After spending his youth and young manhood in Chicago and living briefly in New York, Woodford relocated to Hollywood where he worked extensively in the motion picture industry. The Internet Movie Data Base credits him as the writer of four short films released in 1938 and 1939. A feature film based on Woodford’s novel City Limits had been released in 1934, but while historically interesting the film is of mediocre quality at best and bears little resemblance to Woodford’s book.

Woodford’s final film credit, oddly, is as the writer of a song, “Hoe that Corn,” in the film With a Song in My Heart, a biopic of singer Jane Froman with Susan Hayward playing the lead role.

Woodford loved to play the role of curmudgeon. He was constantly feuding with editors and publishers, leading to his creating his own publishing company. He delivered his most strident indictment of the publishing industry in The Loud Literary Lamas of New York. In this book he suggests that authors bypass the established publishing industry altogether and simply publish their own books, as he himself did with Woodford Press.

In this regard he was ahead of his time. Twenty-first Century technology has made it possible for anyone to do what Woodford advocated. In his time—The Loud Literary Lamas of New York was published in 1950—Woodford’s proposed solution was to turn to so-called co-operative publishers, better known as vanity houses. The Loud Literary Lamas of New York was published by such a company.

Today, computer advances and the availability of high-speed, low-cost laser printers have made it possible for anyone to publish a book via “POD” (print on demand) technology, while the internet makes it possible for authors to bypass paper and ink publishing altogether and distribute their books electronically to users of e-readers.

There are some errors in The Loud Literary Lamas of New York. Woodford says that Edgar Rice Burroughs published his own books throughout his career, while in fact he was published by standard commercial houses for many years before founding his own publishing company. And he attributes a famous line from Samuel Johnson to Samuel Clemens.

But he delivers one of the funniest rundowns of publishing houses ever committed to paper:

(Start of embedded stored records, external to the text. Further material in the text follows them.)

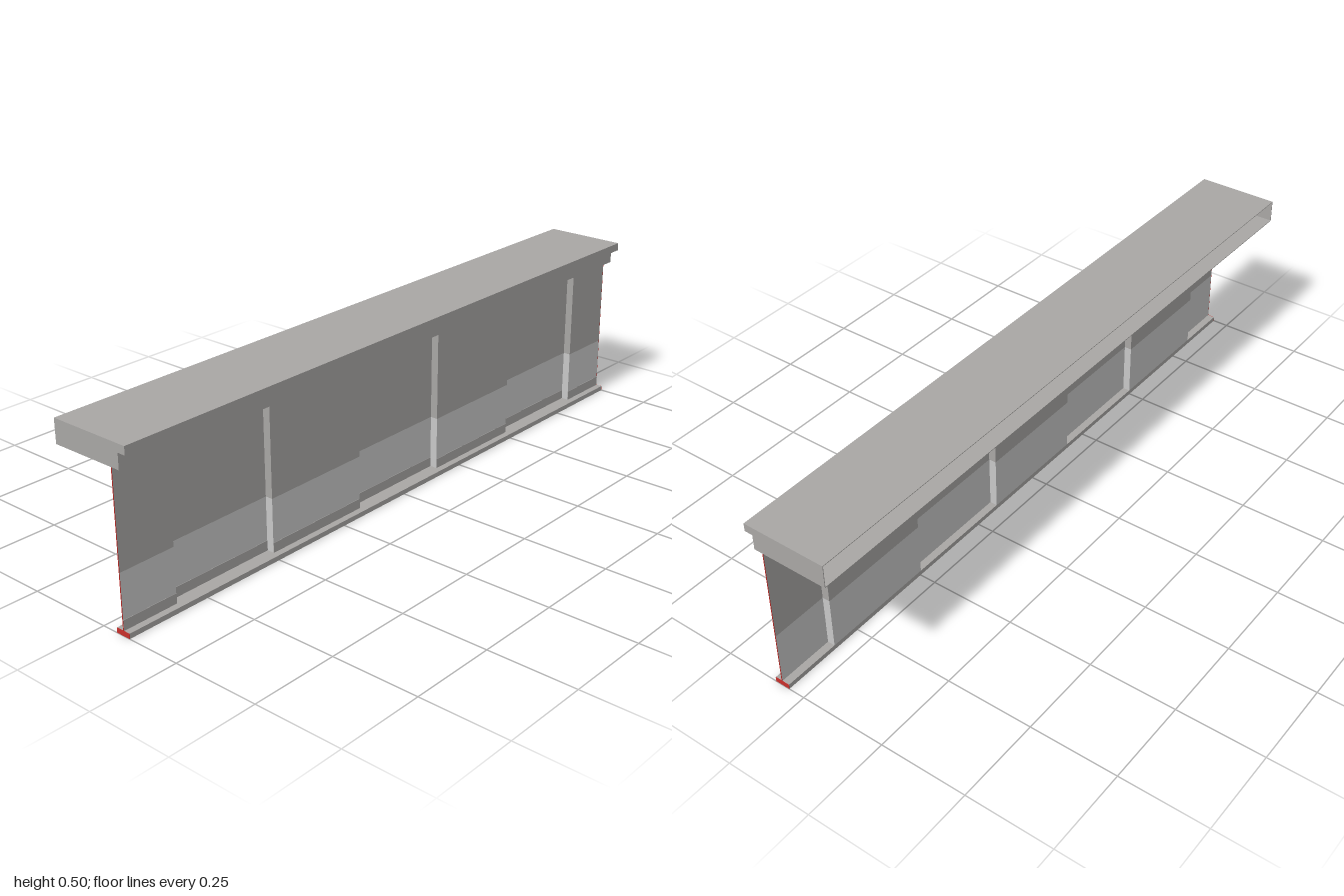
import * as THREE from 'three';

const mat = (name, color) => new THREE.MeshStandardMaterial({ name, color });

export function createModel() {
  const grey = mat('warm grey', 0xa9a7a5);
  const pale = mat('pale grey', 0xc8c8c8);
  const red = mat('red', 0xc8302c);
  const model = new THREE.Group();

  const add = (parent, name, geometry, material) => {
    const mesh = new THREE.Mesh(geometry, material);
    mesh.name = name;
    parent.add(mesh);
    return mesh;
  };
  // Box given by its extents on each axis
  const slab = (parent, name, material, [x0, x1], [y0, y1], [z0, z1]) => {
    const g = new THREE.BoxGeometry(x1 - x0, y1 - y0, z1 - z0);
    g.translate((x0 + x1) / 2, (y0 + y1) / 2, (z0 + z1) / 2);
    return add(parent, name, g, material);
  };
  const group = (name) => {
    const g = new THREE.Group();
    g.name = name;
    model.add(g);
    return g;
  };

  // Sheet wall that alternates between a forward and a recessed plane
  const T = 0.002, FRONT = 0.072, BACK = 0.05, END = 0.999;
  const RAIL = 0.014, PAINT = 0.167, TOP = 0.434;
  const steps = [-5, -3, -1, 1, 3, 5].map((n) => n / 6);
  const outer = [[-END, FRONT]], inner = [[-END, FRONT - T]];
  steps.forEach((x, i) => {
    const goesBack = i % 2 === 0;
    const [from, to] = goesBack ? [FRONT, BACK] : [BACK, FRONT];
    const shifted = x + (goesBack ? -T : T);
    outer.push([x, from], [x, to]);
    inner.push([shifted, from - T], [shifted, to - T]);
  });
  outer.push([END, FRONT]);
  inner.push([END, FRONT - T]);
  const plan = new THREE.Shape(
    [...outer, ...inner.reverse()].map(([x, z]) => new THREE.Vector2(x, -z)));

  const wall = group('wall');
  const wallBand = (name, material, y0, y1) => {
    const g = new THREE.ExtrudeGeometry(plan, { depth: y1 - y0, bevelEnabled: false });
    g.rotateX(-Math.PI / 2).translate(0, y0, 0);
    add(wall, name, g, material);
  };
  wallBand('lowerWall', pale, RAIL, PAINT);
  wallBand('upperWall', grey, PAINT, TOP);

  // Painted skirting on the front of each panel
  const edges = [-END, ...steps, END];
  for (let i = 0; i < edges.length - 1; i++) {
    const z = i % 2 === 0 ? FRONT : BACK;
    slab(wall, 'skirting', grey, [edges[i], edges[i + 1]], [RAIL, 0.042], [z, z + 0.001]);
  }

  // Base rail, with red ends on rail and wall
  const base = group('base');
  slab(base, 'baseRail', grey, [-END, END], [0, RAIL], [0.048, 0.092]);
  for (const s of [-1, 1]) {
    const x = s < 0 ? [-1, -END] : [END, 1];
    slab(base, 'railEnd', red, x, [0, RAIL], [0.048, 0.092]);
    slab(wall, 'wallEdge', red, x, [RAIL, TOP], [FRONT - T, FRONT]);
  }

  // Hollow canopy, open at the back
  const canopy = group('canopy');
  const span = [-0.998, 0.998];
  slab(canopy, 'canopyTop', grey, span, [0.498, 0.5], [-0.121, 0.121]);
  slab(canopy, 'lipFront', grey, span, [0.477, 0.498], [0.119, 0.121]);
  slab(canopy, 'lipUnderside', grey, span, [0.477, 0.479], [0.095, 0.119]);
  slab(canopy, 'fascia', grey, span, [0.434, 0.477], [0.095, 0.097]);
  slab(canopy, 'soffit', grey, span, [0.434, 0.436], [-0.121, 0.095]);

  // Stepped end plates (profile drawn in z and y)
  const profile = new THREE.Shape([
    [-0.121, 0.434], [0.097, 0.434], [0.097, 0.477],
    [0.121, 0.477], [0.121, 0.5], [-0.121, 0.5],
  ].map(([z, y]) => new THREE.Vector2(-z, y)));
  for (const x of [-1, 0.998]) {
    const g = new THREE.ExtrudeGeometry(profile, { depth: T, bevelEnabled: false });
    g.rotateY(Math.PI / 2).translate(x, 0, 0);
    add(canopy, 'canopyEnd', g, grey);
  }
  return model;
}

When you read Find the Motive you will surely be struck by the forceful, curmudgeonly character of Leonard Buchanan. You may suspect that Buchanan is based on Woodford himself, but in The Loud Literary Lamas of New York Woodford reveals that Buchanan was based on famed lawyer Clarence Darrow. And if you don’t know who Darrow was you ought to look him up. Or at least see a classic film, Inherit the Wind, in which the great Spencer Tracy portrays Darrow to perfection.

Woodford has frequent praise for horror writer H.P. Lovecraft, describing him as a major literary talent ill-treated by the publishing world. Considering that Woodford wrote in 1950, when Lovecraft’s works were almost all out of print and when Lovecraft’s very name would have meant nothing to most critics or academics, this was a remarkable instance of prescience.

In The Loud Literary Lamas of New York Woodford also mentions that Find the Motive was published by Long and Smith because Ray Long was a friend of Woodford’s. Considering Woodford’s abrasive complaints about nepotism in Hollywood and the Old Boy system in New York publishing, this is a remarkable admission.

Late in his life Woodford found himself in trouble with the United States Post Office and wound up facing charges of mail fraud. He felt that he had been betrayed by his sometime business associate, Moses Aaron “Moe” Shapiro. A latent streak of anti-Semitism in Woodford surfaces in this book, a total reversal of Woodford’s former inclusive attitude. Gone was the Chicago schoolboy whose two closest friends were a Jew and a Negro. A harping homophobia is also present in The Loud Literary Lamas of New York. Times change. In Woodford’s day such attitudes were far more accepted than they are by we enlightened moderns living in the Twenty-first Century.

Nobody said that Jack Woodford was perfect, least of all Jack Woodford.

Woodford died in 1971 at the age of 77. A few of his works continue to be reissued from time to time, and used copies are avidly sought by collectors. Curmudgeonly, often right, just as often wrongheaded, he remains always readable and always worth reading.

Richard A. Lupoff

Berkeley CA

October 2011